Phantom Of the Opera 1925
A vintage window card for The Phantom of the Opera (1925).
The Paris Opera House (its proper name is the Palais Garnier), is one of the great landmarks of the City of Lights.  It was built between 1865-1871 in the Second Empire style by architect Charles Garnier. 

Palais Garnier -- the Paris opera house
The facade of the Paris Opera House.
Universal did not recreate the entire facade of the Opera House, but they did recreate a portion of the rooftop for a scene where Christine confesses all she knows about the Phantom to Vicomte Raoul de Chagny (Norman Kerry). Unbeknownst to either of them, the Phantom is perched above them on a statue, eavesdropping on their conversation. The statue is often misidentified as that of Apollo, which sets at the center of the building, but that is clearly incorrect. The phantom is actually perched on the La Poesie statue, which is on the right apex of the Opera House.

Here is the still from the film:

Here is La Poesie from the front:

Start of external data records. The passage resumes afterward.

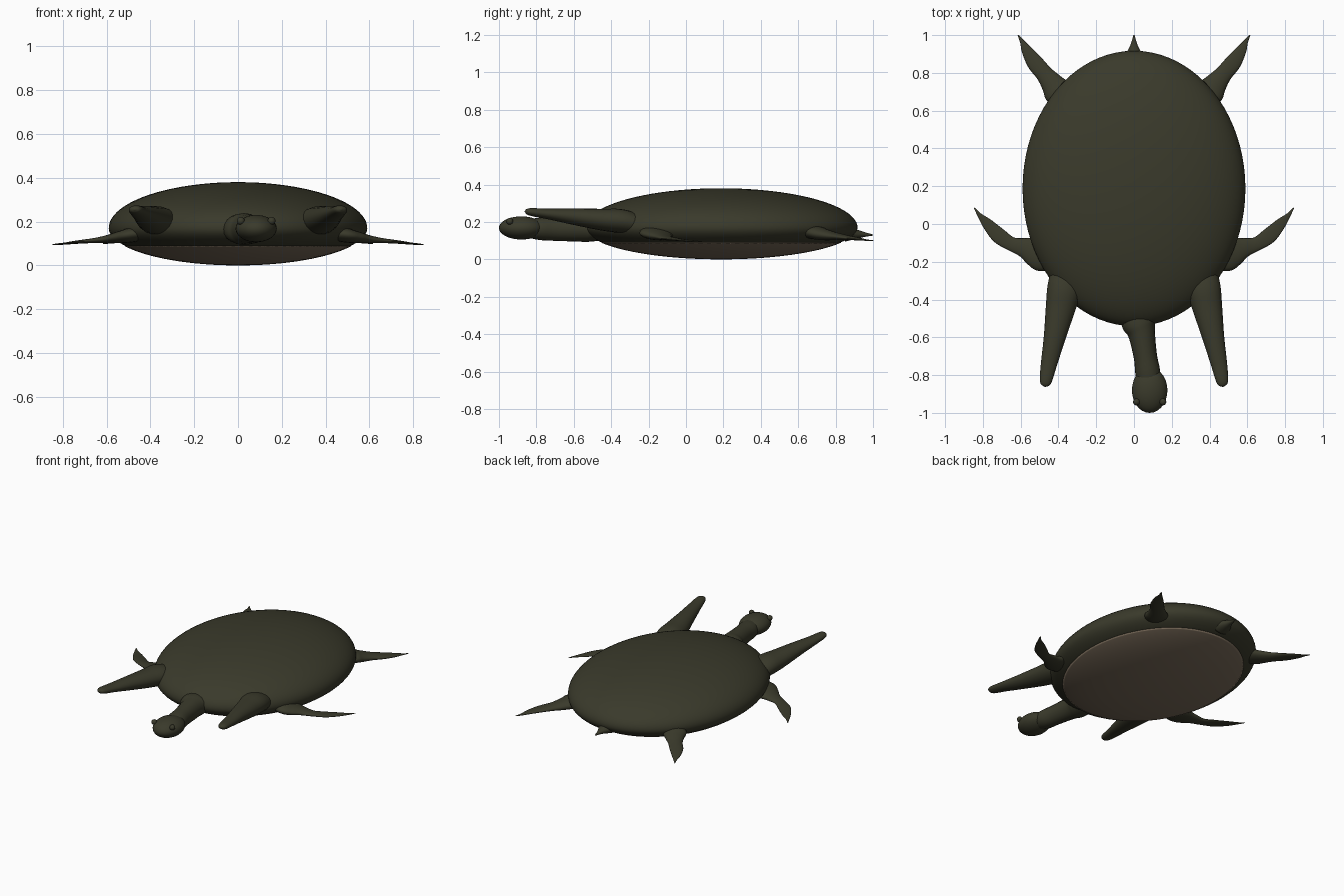
import bpy, bmesh, math
from mathutils import Vector

cube = bpy.data.objects.get("Cube")
if cube:
    bpy.data.objects.remove(cube)


def material(name, rgb):
    m = bpy.data.materials.new(name)
    m.use_nodes = True
    m.diffuse_color = (*rgb, 1)
    m.node_tree.nodes["Principled BSDF"].inputs["Base Color"].default_value = (*rgb, 1)
    return m


OLIVE = material("dark olive skin", (0.042, 0.042, 0.024))
BROWN = material("belly brown", (0.19, 0.145, 0.1))
Z_UP = Vector((0, 0, 1))


def finish(name, bm, mat):
    bmesh.ops.recalc_face_normals(bm, faces=bm.faces[:])
    me = bpy.data.meshes.new(name)
    bm.to_mesh(me)
    bm.free()
    me.materials.append(mat)
    me.shade_smooth()
    ob = bpy.data.objects.new(name, me)
    bpy.context.collection.objects.link(ob)
    return ob


def skin(name, rings, mat):
    """Bridge a row of equal rings and cap both ends."""
    bm = bmesh.new()
    rows = [[bm.verts.new(p) for p in ring] for ring in rings]
    n = len(rows[0])
    for a, b in zip(rows, rows[1:]):
        for i in range(n):
            j = (i + 1) % n
            bm.faces.new((a[i], a[j], b[j], b[i]))
    bm.faces.new(rows[0])
    bm.faces.new(rows[-1])
    return finish(name, bm, mat)


def smooth_path(stations, steps=6):
    """Catmull-Rom interpolation through stations of any dimension."""
    pts = [Vector(s) for s in stations]
    pts = [pts[0] * 2 - pts[1]] + pts + [pts[-1] * 2 - pts[-2]]
    out = []
    for a, b, c, d in zip(pts, pts[1:], pts[2:], pts[3:]):
        for k in range(steps):
            t = k / steps
            out.append(0.5 * (2 * b + (c - a) * t + (2 * a - 5 * b + 4 * c - d) * t * t
                              + (3 * b - a - 3 * c + d) * t ** 3))
    return out + [pts[-2]]


def limb(name, stations, side=1, sides=20):
    """Loft ellipses; station = x, y, z, half width, half thickness."""
    path = smooth_path(stations)
    rings = []
    for i, s in enumerate(path):
        a, b = path[max(i - 1, 0)], path[min(i + 1, len(path) - 1)]
        across = Vector((b[1] - a[1], a[0] - b[0], 0)).normalized()
        ring = []
        for k in range(sides):
            t = math.tau * k / sides
            p = Vector(s[:3]) + across * max(s[3], .002) * math.cos(t) + Z_UP * max(s[4], .002) * math.sin(t)
            ring.append((p.x * side, p.y, p.z))
        rings.append(ring)
    return skin(name, rings, OLIVE)


def dome_part(name, start, end, rx, ry, up, down, mat, rows=28, sides=80):
    """Part of a squashed ellipsoid between two latitudes in degrees."""
    rings = []
    for i in range(rows + 1):
        lat = math.radians(start + (end - start) * i / rows)
        r, h = math.cos(lat), math.sin(lat)
        z = 0.17 + h * (up if h > 0 else down)
        rings.append([(rx * r * math.cos(math.tau * k / sides),
                       0.188 + ry * r * math.sin(math.tau * k / sides), z) for k in range(sides)])
    return skin(name, rings, mat)


def ball(name, centre, size):
    bm = bmesh.new()
    bmesh.ops.create_uvsphere(bm, u_segments=28, v_segments=18, radius=1)
    bmesh.ops.scale(bm, vec=size, verts=bm.verts)
    bmesh.ops.translate(bm, vec=centre, verts=bm.verts)
    return finish(name, bm, OLIVE)


# Shell and belly plate
dome_part("shell", 89.5, -31, 0.59, 0.729, 0.21, 0.165, OLIVE)
dome_part("belly", -28.5, -89.5, 0.59, 0.729, 0.21, 0.17, BROWN)

# Paired limbs
FRONT_ARM = [(.33, -.20, .17, .09, .05), (.365, -.33, .202, .092, .064), (.39, -.45, .212, .078, .058),
             (.42, -.60, .228, .058, .044), (.45, -.74, .243, .043, .028), (.465, -.82, .252, .034, .022),
             (.47, -.85, .255, .024, .015), (.472, -.862, .256, .003, .003)]
SIDE_FLIPPER = [(.40, -.18, .15, .06, .03), (.48, -.16, .14, .092, .034), (.535, -.142, .13, .078, .028),
                (.585, -.125, .122, .052, .020), (.65, -.105, .114, .037, .012), (.715, -.062, .108, .041, .008),
                (.775, .0, .101, .029, .005), (.82, .05, .097, .011, .004), (.845, .085, .095, .003, .002)]
REAR_FLIPPER = [(.35, .61, .15, .05, .03), (.40, .695, .142, .075, .036), (.435, .745, .132, .060, .030),
                (.475, .795, .124, .046, .021), (.525, .855, .117, .043, .013), (.568, .92, .109, .028, .008),
                (.592, .965, .103, .012, .004), (.614, 1.0, .10, .003, .002)]
for label, side in (("left", 1), ("right", -1)):
    limb(label + "_front_arm", FRONT_ARM, side)
    limb(label + "_side_flipper", SIDE_FLIPPER, side)
    limb(label + "_rear_flipper", REAR_FLIPPER, side)

# Tail
limb("tail", [(0, .85, .14, .075, .045), (0, .91, .135, .038, .026),
              (0, .95, .133, .018, .014), (0, 1.0, .13, .003, .003)])

# Neck, head and eyes
limb("neck", [(.015, -.42, .165, .09, .06), (.025, -.52, .166, .092, .072), (.04, -.58, .165, .072, .070),
              (.06, -.70, .163, .062, .064), (.072, -.78, .163, .066, .060), (.078, -.84, .165, .06, .05)])
ball("head", (.083, -.88, .168), (.094, .12, .062))
for label, side in (("left", 1), ("right", -1)):
    ball(label + "_eye", (.083 + side * .07, -.942, .203), (.018, .018, .018))
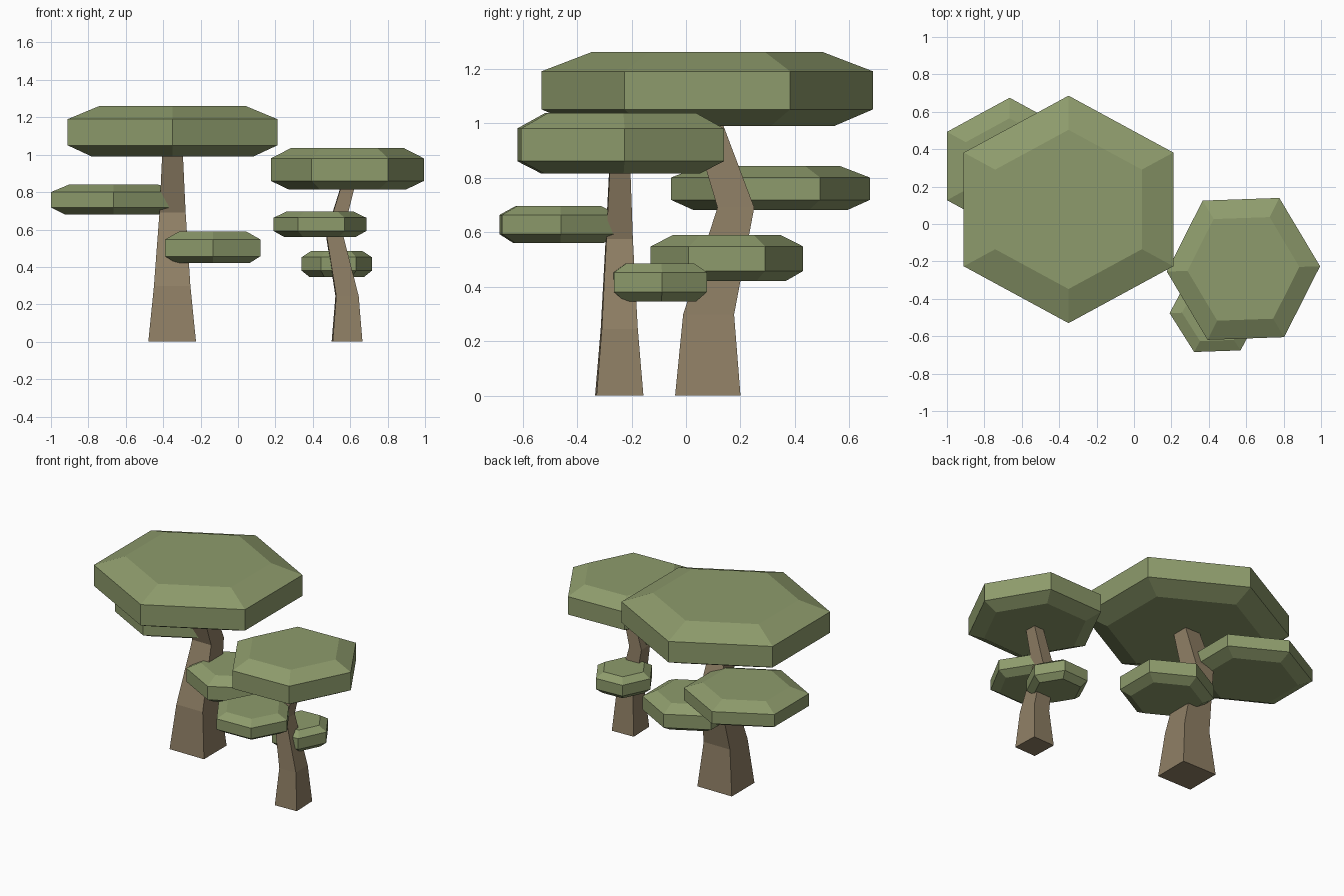
import bpy
import bmesh
from math import radians, cos, sin
from mathutils import Matrix

cube = bpy.data.objects.get("Cube")
if cube:
    bpy.data.objects.remove(cube, do_unlink=True)


def make_material(name, rgb):
    mat = bpy.data.materials.new(name)
    mat.use_nodes = True
    colour = (*rgb, 1.0)
    mat.diffuse_color = colour
    mat.node_tree.nodes["Principled BSDF"].inputs["Base Color"].default_value = colour
    return mat


LEAF = make_material("sage green", (0.27, 0.33, 0.15))
BARK = make_material("warm bark brown", (0.275, 0.212, 0.13))


def loft(name, rings, mat):
    """Skin a stack of horizontal rings and cap both ends."""
    bm = bmesh.new()
    loops = [[bm.verts.new(p) for p in ring] for ring in rings]
    n = len(loops[0])
    for low, high in zip(loops, loops[1:]):
        for i in range(n):
            j = (i + 1) % n
            bm.faces.new((low[i], low[j], high[j], high[i]))
    bm.faces.new(loops[0][::-1])
    bm.faces.new(loops[-1])
    bmesh.ops.recalc_face_normals(bm, faces=bm.faces)
    mesh = bpy.data.meshes.new(name)
    bm.to_mesh(mesh)
    bm.free()
    mesh.materials.append(mat)
    obj = bpy.data.objects.new(name, mesh)
    bpy.context.collection.objects.link(obj)
    return obj


def ring(x, y, z, rx, ry, sides, start, turn):
    """Ring of points on an ellipse, turned about its own centre."""
    place = Matrix.Translation((x, y, z)) @ Matrix.Rotation(radians(turn), 4, "Z")
    angles = [radians(start + 360 * i / sides) for i in range(sides)]
    return [(place @ Matrix.Translation((rx * cos(a), ry * sin(a), 0))).translation
            for a in angles]


def canopy(name, centre, radii, heights, top, turn=0):
    """Hexagonal leaf slab with bevelled rims above and below."""
    scales = (0.77, 1, 1, top)
    rings = [ring(*centre, z, radii[0] * s, radii[1] * s, 6, 30, turn)
             for z, s in zip(heights, scales)]
    return loft(name, rings, LEAF)


def trunk(name, sections, turn=0):
    """Bent, tapering four-sided trunk; sections are x, y, z, width, depth."""
    k = 0.5 ** 0.5
    rings = [ring(x, y, z, w * k, d * k, 4, 45, turn) for x, y, z, w, d in sections]
    return loft(name, rings, BARK)


# Large tree
trunk("large_tree_trunk", [
    (-0.352, 0.08, 0, 0.255, 0.24),
    (-0.352, 0.083, 0.297, 0.195, 0.187),
    (-0.350, 0.183, 0.69, 0.14, 0.135),
    (-0.350, 0.075, 1.01, 0.11, 0.11),
])
canopy("large_tree_crown", (-0.35, 0.078), (0.647, 0.608), (0.99, 1.05, 1.19, 1.26), 0.70)
canopy("large_tree_back_branch", (-0.665, 0.31), (0.387, 0.365), (0.68, 0.718, 0.80, 0.842), 0.70)
canopy("large_tree_low_branch", (-0.135, 0.15), (0.294, 0.28), (0.42, 0.457, 0.547, 0.59), 0.70)

# Small tree
trunk("small_tree_trunk", [
    (0.583, -0.245, 0, 0.159, 0.172),
    (0.583, -0.245, 0.245, 0.12, 0.132),
    (0.515, -0.245, 0.575, 0.088, 0.097),
    (0.588, -0.243, 0.835, 0.072, 0.075),
], turn=2)
canopy("small_tree_crown", (0.585, -0.24), (0.43, 0.41), (0.815, 0.86, 0.98, 1.037), 0.73, 92)
canopy("small_tree_front_branch", (0.438, -0.468), (0.245, 0.248), (0.56, 0.592, 0.663, 0.695), 0.73, 92)
canopy("small_tree_low_branch", (0.528, -0.098), (0.197, 0.188), (0.345, 0.38, 0.452, 0.485), 0.73, 93)
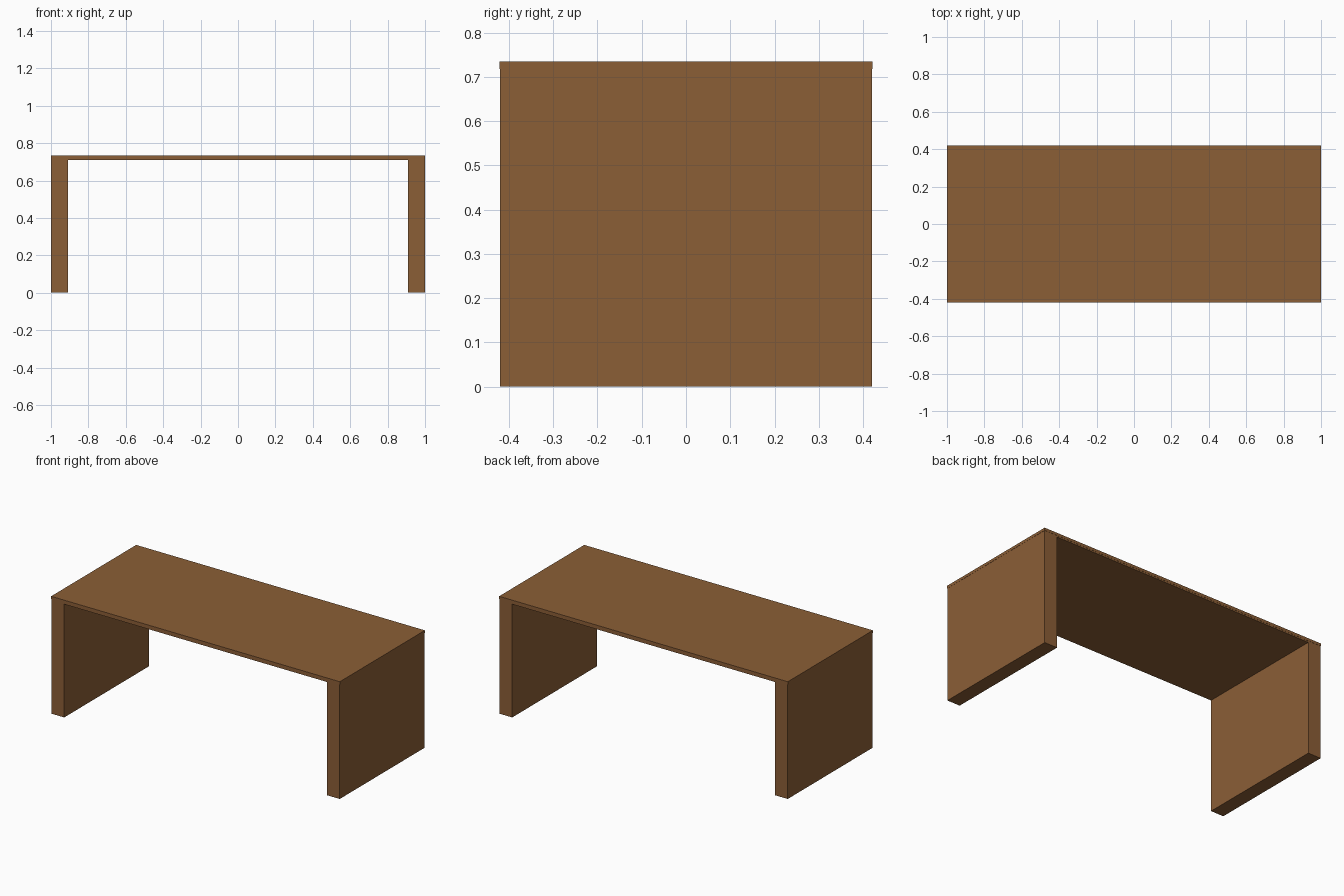
import bpy

if "Cube" in bpy.data.objects:
    bpy.data.objects.remove(bpy.data.objects["Cube"])

wood = bpy.data.materials.new("brown_wood")
wood.diffuse_color = (0.26, 0.113, 0.037, 1)
wood.use_nodes = True
wood.node_tree.nodes["Principled BSDF"].inputs["Base Color"].default_value = wood.diffuse_color


def box(name, x, y, z):
    """Axis-aligned box from (min, max) ranges."""
    bpy.ops.mesh.primitive_cube_add(size=1, location=[(a + b) / 2 for a, b in (x, y, z)])
    ob = bpy.context.object
    ob.name = name
    ob.scale = [b - a for a, b in (x, y, z)]
    bpy.ops.object.transform_apply(location=False, rotation=False, scale=True)
    ob.data.materials.append(wood)
    return ob


TOP, LIP, UNDER = 0.735, 0.718, 0.709
W, D, INSET, LEG = 1.0, 0.421, 0.001, 0.09

# thin table top
box("table_top", (-W, W), (-D, D), (LIP, TOP))

# backing layer between the legs
box("under_panel", (-W + LEG, W - LEG), (-D + INSET, D - INSET), (UNDER, LIP))

# solid slab legs at both ends
for side, name in ((-1, "left_leg"), (1, "right_leg")):
    xs = sorted((side * (W - LEG), side * (W - INSET)))
    box(name, xs, (-D + INSET, D - INSET), (0, LIP))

And here is La Poesie from the vantage point in which it appears in the film:

The Phantom of the Opera's showstopping sequence was the masquerade ball. It was filmed in Technicolor, and features Chaney dressed as The Masque of Red Death from the short story by Edgar Allan Poe (photo at the top of the article). Universal recreated Garnier's grand staircase for this sequence. The original staircase was made of white marble with red and green balustrades.


The Opera House's lavish auditorium was painstakingly recreated on Universal soundstage 28. The set was constructed with steel girders, so it would be strong enough to support an audience and the performers. The actual stage was built just like the one in Paris, complete with curtains and trap doors that would be needed for a real opera production.

Here's the real auditorium:

Opera House

And here's a video of Universal's recreation:

The famous sequence where the chandelier in the auditorium crashes into the audience is based on real-life events. Garnier designed the elaborate bronze and crystal chandelier, which cost 30,000 francs, as the auditorium's piece de resistance. In 1896, one of the chandelier's counterweights broke and it crashed into the audience, killing one person.

Here's the Opera House's chandelier:

A night at the Opera house

Here's the recreation for the film:

Soundstage 28 was used for many films through the years, including Dracula (1931), The Sting (1973) and most recently The Muppets (2011). Sadly, it was torn down in September, although the auditorium set was preserved for future display (there's more here).